### What is required
Check each line below for "wire" and say how many have it, with no other words.

### Data shown
◇ ◇ ◇ ◇ ◇ ◇ ◇

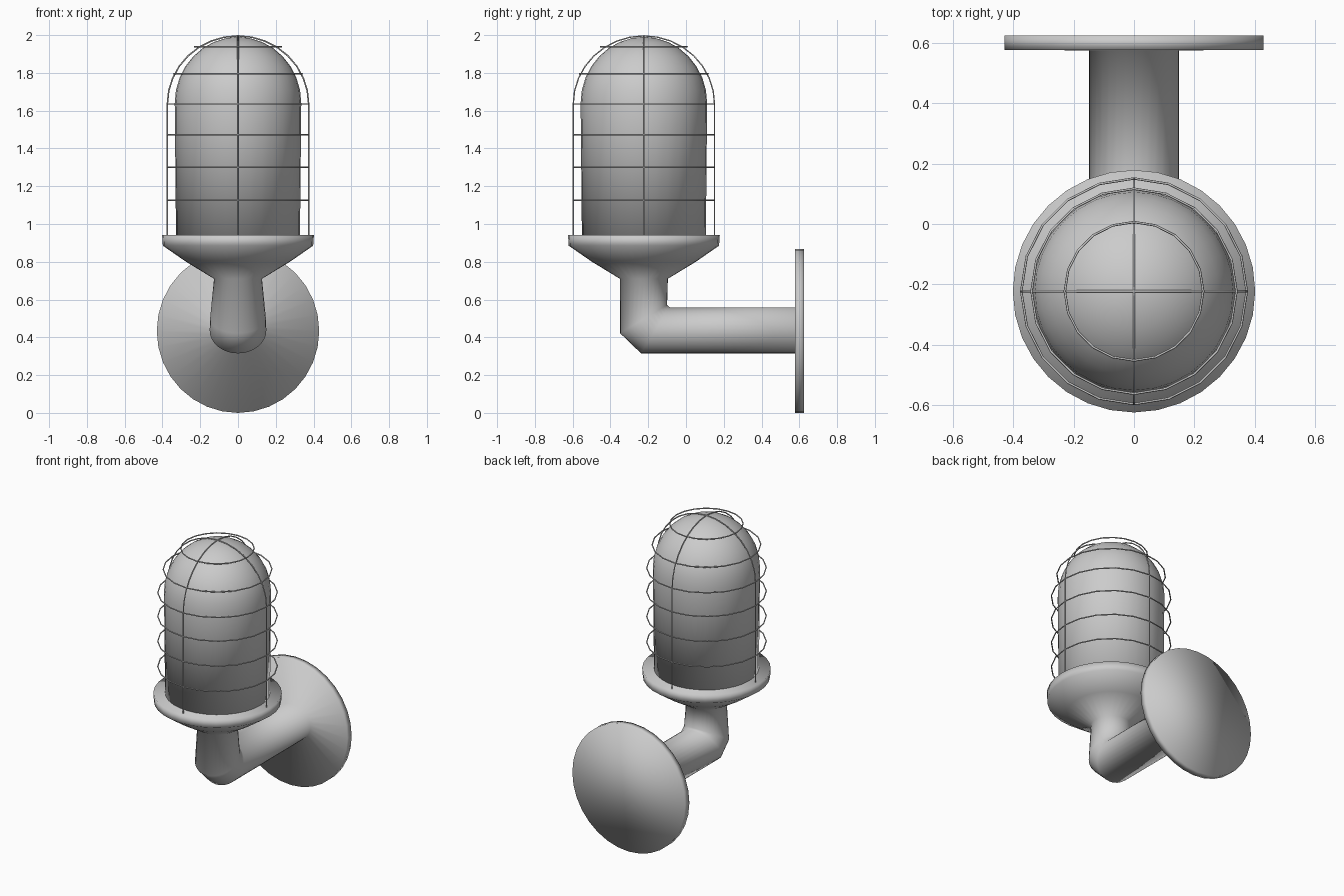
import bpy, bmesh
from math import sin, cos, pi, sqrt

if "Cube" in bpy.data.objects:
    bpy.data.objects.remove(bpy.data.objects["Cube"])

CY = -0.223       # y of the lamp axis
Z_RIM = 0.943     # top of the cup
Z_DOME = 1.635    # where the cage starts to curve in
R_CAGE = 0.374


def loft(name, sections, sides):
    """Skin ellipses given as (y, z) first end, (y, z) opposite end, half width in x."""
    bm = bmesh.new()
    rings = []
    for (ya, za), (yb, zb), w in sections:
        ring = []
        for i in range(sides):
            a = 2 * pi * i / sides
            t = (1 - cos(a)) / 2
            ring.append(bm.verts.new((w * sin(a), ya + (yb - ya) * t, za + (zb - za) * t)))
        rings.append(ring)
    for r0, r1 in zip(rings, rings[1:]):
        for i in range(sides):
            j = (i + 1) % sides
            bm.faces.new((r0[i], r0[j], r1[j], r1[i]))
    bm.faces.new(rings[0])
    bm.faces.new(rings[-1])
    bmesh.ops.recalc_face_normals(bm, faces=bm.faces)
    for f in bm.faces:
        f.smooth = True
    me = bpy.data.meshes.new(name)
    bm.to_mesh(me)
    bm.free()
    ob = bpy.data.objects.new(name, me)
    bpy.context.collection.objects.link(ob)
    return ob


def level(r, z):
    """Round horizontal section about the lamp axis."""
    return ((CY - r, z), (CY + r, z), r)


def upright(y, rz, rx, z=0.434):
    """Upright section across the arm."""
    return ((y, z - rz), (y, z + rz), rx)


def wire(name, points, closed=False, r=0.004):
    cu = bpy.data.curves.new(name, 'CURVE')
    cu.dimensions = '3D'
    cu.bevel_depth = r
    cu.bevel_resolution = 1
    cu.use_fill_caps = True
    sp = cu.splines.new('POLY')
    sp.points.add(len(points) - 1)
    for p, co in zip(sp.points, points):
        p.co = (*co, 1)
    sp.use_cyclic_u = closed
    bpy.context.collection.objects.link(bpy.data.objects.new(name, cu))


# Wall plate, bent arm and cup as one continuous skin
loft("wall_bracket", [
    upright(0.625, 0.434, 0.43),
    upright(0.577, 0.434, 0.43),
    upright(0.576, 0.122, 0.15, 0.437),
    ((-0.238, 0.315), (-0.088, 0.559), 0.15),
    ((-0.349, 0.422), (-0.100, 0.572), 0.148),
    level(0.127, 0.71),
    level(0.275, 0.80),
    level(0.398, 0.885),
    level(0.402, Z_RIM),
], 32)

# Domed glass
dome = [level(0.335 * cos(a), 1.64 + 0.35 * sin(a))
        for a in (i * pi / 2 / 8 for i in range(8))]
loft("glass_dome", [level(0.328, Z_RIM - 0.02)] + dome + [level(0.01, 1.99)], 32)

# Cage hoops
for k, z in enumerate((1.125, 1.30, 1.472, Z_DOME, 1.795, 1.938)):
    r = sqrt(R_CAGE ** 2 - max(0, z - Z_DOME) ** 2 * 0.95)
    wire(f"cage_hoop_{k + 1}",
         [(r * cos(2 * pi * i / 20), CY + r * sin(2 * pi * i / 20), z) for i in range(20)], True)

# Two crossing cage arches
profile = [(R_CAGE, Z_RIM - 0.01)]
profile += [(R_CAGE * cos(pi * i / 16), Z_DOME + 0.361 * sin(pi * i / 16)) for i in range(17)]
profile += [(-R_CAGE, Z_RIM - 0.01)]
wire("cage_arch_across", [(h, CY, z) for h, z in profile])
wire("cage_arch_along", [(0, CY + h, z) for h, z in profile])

◇ ◇ ◇ ◇ ◇ ◇ ◇

### Task response
4